**Problem requirements**
Only the lines containing "append" belong in the answer; find them in the material below.

**Data records**
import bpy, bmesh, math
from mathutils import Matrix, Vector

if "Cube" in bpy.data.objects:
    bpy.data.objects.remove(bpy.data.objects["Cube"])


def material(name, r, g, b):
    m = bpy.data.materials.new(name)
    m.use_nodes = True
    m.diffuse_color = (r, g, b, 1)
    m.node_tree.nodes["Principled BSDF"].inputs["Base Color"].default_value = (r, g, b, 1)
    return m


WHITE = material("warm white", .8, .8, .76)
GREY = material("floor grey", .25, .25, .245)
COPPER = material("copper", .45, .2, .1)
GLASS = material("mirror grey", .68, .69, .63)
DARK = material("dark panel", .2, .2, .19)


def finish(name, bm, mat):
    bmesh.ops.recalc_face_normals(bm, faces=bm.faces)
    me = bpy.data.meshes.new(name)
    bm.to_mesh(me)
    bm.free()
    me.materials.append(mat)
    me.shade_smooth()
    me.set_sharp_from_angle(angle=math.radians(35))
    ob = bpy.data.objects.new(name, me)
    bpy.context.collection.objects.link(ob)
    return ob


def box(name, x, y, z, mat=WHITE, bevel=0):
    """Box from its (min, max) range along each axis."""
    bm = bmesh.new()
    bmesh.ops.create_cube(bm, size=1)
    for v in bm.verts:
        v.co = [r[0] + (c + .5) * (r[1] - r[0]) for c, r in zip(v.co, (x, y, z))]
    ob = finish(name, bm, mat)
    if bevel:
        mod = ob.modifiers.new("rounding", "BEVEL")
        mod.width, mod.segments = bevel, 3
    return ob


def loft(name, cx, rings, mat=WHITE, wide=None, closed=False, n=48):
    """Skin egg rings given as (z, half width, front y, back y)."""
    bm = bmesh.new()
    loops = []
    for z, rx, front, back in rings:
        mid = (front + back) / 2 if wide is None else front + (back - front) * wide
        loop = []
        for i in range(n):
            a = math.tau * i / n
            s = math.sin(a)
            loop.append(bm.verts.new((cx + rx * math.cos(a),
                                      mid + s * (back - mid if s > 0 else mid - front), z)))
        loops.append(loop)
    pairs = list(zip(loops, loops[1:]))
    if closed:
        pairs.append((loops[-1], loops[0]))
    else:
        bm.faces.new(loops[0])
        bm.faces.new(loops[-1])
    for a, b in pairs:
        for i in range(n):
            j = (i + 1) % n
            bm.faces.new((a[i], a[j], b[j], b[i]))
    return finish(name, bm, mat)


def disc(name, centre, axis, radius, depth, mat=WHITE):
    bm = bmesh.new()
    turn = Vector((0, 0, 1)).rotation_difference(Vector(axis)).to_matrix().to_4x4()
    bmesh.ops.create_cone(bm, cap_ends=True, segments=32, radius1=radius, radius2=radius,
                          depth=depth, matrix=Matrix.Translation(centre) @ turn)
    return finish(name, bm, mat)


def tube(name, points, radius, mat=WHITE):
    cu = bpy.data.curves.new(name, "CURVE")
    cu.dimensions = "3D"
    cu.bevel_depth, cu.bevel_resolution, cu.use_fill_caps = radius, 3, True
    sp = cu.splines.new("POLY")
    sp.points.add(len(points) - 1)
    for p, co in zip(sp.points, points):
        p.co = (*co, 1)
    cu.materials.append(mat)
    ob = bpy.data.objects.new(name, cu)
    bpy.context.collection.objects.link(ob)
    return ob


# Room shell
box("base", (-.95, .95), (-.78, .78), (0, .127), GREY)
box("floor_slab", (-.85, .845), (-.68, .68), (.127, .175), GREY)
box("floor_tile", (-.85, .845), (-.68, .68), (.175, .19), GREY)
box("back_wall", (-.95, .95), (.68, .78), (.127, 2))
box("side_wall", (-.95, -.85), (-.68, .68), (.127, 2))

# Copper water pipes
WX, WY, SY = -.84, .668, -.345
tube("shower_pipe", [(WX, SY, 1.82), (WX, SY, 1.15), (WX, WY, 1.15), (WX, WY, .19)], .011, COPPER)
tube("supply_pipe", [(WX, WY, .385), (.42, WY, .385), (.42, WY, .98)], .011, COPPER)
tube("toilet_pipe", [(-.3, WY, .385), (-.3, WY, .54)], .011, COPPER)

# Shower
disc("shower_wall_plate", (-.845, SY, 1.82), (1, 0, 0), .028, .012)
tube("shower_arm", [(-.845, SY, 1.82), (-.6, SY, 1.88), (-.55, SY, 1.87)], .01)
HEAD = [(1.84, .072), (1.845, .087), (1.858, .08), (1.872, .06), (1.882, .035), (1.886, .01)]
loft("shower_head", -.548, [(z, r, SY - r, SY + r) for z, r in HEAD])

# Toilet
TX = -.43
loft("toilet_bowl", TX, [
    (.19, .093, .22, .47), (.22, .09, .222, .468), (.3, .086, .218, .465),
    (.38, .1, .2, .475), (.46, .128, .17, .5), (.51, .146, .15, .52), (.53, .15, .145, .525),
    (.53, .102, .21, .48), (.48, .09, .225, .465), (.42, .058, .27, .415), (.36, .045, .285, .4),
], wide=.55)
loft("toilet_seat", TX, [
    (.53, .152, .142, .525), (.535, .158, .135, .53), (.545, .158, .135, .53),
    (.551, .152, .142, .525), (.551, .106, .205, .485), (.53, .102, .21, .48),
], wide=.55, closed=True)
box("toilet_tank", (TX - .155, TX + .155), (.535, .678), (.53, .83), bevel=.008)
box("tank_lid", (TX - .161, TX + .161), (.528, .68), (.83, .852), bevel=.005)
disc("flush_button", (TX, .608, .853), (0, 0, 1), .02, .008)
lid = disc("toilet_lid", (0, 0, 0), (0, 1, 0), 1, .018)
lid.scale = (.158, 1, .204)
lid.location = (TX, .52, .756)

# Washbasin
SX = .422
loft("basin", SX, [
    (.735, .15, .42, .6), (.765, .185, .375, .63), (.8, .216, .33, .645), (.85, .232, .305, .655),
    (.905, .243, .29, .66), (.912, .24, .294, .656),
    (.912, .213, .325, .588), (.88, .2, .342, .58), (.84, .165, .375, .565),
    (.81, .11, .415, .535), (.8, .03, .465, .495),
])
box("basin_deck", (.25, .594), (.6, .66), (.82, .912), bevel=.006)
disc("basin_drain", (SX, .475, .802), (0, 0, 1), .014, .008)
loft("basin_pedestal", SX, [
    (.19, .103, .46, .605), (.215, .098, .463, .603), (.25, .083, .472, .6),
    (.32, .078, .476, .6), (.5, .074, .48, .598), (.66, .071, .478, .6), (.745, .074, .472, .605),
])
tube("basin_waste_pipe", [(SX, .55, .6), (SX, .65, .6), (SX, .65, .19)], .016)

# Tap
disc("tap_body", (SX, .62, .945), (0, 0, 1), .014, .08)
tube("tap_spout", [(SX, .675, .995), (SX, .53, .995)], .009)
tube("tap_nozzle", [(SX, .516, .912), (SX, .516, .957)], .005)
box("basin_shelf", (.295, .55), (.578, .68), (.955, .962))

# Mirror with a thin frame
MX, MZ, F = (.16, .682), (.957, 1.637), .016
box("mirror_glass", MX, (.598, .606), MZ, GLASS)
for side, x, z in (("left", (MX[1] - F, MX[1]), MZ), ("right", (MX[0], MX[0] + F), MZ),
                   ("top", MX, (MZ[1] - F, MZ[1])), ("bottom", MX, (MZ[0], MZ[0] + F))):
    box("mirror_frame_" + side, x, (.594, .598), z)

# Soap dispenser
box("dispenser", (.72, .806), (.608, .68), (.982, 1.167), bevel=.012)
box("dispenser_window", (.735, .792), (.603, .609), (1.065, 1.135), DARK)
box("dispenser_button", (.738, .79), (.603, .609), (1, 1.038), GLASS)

**Exercise solution**
    me.materials.append(mat)
            loop.append(bm.verts.new((cx + rx * math.cos(a),
        loops.append(loop)
        pairs.append((loops[-1], loops[0]))
    cu.materials.append(mat)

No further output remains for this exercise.